**Record excerpts:**
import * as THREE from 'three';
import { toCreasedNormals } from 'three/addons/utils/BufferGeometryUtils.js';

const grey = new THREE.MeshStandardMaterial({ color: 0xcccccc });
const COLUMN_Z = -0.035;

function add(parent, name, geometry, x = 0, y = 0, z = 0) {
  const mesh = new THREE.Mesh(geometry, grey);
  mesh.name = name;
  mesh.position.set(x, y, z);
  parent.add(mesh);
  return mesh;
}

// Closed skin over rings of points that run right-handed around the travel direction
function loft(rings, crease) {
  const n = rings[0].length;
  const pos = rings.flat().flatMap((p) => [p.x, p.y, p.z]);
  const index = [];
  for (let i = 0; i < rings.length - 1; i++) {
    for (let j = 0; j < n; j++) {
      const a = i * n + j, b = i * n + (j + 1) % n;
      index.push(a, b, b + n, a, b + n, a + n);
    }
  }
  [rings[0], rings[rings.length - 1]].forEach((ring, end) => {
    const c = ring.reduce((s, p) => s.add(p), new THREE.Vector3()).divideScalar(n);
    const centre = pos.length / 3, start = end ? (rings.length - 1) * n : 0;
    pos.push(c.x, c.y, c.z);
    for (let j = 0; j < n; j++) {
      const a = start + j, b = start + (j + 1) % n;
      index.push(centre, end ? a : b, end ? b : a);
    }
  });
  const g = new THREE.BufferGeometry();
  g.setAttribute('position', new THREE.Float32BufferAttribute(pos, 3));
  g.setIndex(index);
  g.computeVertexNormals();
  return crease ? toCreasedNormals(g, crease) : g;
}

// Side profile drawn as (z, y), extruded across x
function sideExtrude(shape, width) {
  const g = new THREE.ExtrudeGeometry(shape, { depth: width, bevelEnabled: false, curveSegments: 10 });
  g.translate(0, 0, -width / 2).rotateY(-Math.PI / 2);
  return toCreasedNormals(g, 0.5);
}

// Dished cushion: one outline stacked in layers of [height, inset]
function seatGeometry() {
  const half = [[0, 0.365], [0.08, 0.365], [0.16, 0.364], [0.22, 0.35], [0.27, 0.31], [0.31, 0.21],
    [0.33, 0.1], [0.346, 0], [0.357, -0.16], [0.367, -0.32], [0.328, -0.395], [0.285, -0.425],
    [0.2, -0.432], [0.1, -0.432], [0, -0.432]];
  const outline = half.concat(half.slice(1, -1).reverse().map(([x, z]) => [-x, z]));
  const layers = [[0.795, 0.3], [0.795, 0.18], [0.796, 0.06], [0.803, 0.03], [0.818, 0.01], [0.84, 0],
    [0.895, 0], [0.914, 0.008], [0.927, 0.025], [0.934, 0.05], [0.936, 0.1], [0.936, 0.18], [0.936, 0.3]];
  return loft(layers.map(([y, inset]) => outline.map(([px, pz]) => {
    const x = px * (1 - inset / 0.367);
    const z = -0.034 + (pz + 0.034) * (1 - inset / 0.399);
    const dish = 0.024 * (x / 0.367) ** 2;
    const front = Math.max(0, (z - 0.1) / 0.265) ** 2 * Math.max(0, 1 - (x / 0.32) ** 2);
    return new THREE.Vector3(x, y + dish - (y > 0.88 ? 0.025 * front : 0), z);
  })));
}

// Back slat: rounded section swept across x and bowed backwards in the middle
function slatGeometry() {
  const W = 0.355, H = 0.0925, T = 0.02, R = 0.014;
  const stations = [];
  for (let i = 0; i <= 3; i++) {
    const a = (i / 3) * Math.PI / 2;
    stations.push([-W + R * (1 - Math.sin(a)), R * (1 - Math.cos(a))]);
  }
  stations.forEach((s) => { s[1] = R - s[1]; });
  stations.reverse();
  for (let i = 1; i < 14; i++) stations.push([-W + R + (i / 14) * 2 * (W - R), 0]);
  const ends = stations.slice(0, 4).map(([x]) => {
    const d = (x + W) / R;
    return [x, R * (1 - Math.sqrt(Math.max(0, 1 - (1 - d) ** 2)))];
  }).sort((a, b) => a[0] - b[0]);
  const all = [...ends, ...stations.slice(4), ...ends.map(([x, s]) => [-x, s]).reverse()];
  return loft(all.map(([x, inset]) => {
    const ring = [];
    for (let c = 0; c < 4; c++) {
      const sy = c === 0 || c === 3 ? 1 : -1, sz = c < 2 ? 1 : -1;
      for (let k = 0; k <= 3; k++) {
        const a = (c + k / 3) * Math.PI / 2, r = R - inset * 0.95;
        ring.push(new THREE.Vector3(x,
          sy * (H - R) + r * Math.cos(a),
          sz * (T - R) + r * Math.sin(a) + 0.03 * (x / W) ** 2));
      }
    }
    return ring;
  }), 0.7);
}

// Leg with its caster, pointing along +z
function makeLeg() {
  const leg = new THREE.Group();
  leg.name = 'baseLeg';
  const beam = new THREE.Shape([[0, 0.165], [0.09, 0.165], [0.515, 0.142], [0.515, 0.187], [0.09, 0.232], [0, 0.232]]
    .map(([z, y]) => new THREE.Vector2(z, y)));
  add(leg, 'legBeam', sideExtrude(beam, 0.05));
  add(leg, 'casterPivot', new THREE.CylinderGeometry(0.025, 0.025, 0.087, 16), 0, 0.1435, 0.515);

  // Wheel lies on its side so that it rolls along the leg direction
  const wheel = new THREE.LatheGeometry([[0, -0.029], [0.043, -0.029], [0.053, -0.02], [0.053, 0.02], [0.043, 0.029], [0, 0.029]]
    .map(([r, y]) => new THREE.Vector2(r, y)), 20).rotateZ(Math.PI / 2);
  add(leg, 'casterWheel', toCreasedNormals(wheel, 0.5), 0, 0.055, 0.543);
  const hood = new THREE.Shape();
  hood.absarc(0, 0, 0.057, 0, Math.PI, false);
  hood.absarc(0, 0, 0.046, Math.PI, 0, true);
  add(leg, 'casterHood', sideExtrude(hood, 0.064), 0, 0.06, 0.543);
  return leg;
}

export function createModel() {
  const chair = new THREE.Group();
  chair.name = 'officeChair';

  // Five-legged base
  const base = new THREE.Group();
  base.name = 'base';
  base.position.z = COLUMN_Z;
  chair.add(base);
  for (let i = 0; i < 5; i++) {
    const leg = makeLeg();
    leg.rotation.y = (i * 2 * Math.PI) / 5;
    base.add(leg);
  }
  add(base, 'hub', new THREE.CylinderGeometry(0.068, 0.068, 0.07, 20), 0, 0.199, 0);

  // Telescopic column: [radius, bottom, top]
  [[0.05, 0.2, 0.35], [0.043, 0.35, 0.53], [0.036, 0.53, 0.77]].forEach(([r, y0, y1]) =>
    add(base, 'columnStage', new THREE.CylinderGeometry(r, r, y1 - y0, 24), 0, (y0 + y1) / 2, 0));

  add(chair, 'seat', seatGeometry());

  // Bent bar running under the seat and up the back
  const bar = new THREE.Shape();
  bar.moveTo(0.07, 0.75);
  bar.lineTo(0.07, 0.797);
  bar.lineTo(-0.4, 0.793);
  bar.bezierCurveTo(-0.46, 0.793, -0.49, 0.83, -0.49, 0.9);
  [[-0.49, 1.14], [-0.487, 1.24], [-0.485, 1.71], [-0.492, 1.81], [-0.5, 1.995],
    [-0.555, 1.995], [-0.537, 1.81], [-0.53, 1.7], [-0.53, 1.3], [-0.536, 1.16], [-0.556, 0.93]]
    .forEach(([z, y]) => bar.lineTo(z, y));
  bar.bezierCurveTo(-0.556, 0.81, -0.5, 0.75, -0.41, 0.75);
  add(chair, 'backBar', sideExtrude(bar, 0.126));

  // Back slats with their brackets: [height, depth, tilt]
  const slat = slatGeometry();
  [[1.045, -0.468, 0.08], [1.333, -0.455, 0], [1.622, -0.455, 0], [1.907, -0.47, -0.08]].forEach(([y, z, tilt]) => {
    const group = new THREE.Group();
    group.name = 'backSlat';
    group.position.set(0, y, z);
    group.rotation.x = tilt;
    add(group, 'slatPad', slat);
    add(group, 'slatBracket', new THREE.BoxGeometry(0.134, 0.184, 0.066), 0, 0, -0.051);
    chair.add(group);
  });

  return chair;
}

**Brief:** If a line in the records above contains the string "Math", copy that line out.

**Reply to the task:**
  g.translate(0, 0, -width / 2).rotateY(-Math.PI / 2);
    const front = Math.max(0, (z - 0.1) / 0.265) ** 2 * Math.max(0, 1 - (x / 0.32) ** 2);
    const a = (i / 3) * Math.PI / 2;
    stations.push([-W + R * (1 - Math.sin(a)), R * (1 - Math.cos(a))]);
    return [x, R * (1 - Math.sqrt(Math.max(0, 1 - (1 - d) ** 2)))];
        const a = (c + k / 3) * Math.PI / 2, r = R - inset * 0.95;
          sy * (H - R) + r * Math.cos(a),
          sz * (T - R) + r * Math.sin(a) + 0.03 * (x / W) ** 2));
    .map(([r, y]) => new THREE.Vector2(r, y)), 20).rotateZ(Math.PI / 2);
  hood.absarc(0, 0, 0.057, 0, Math.PI, false);
  hood.absarc(0, 0, 0.046, Math.PI, 0, true);
    leg.rotation.y = (i * 2 * Math.PI) / 5;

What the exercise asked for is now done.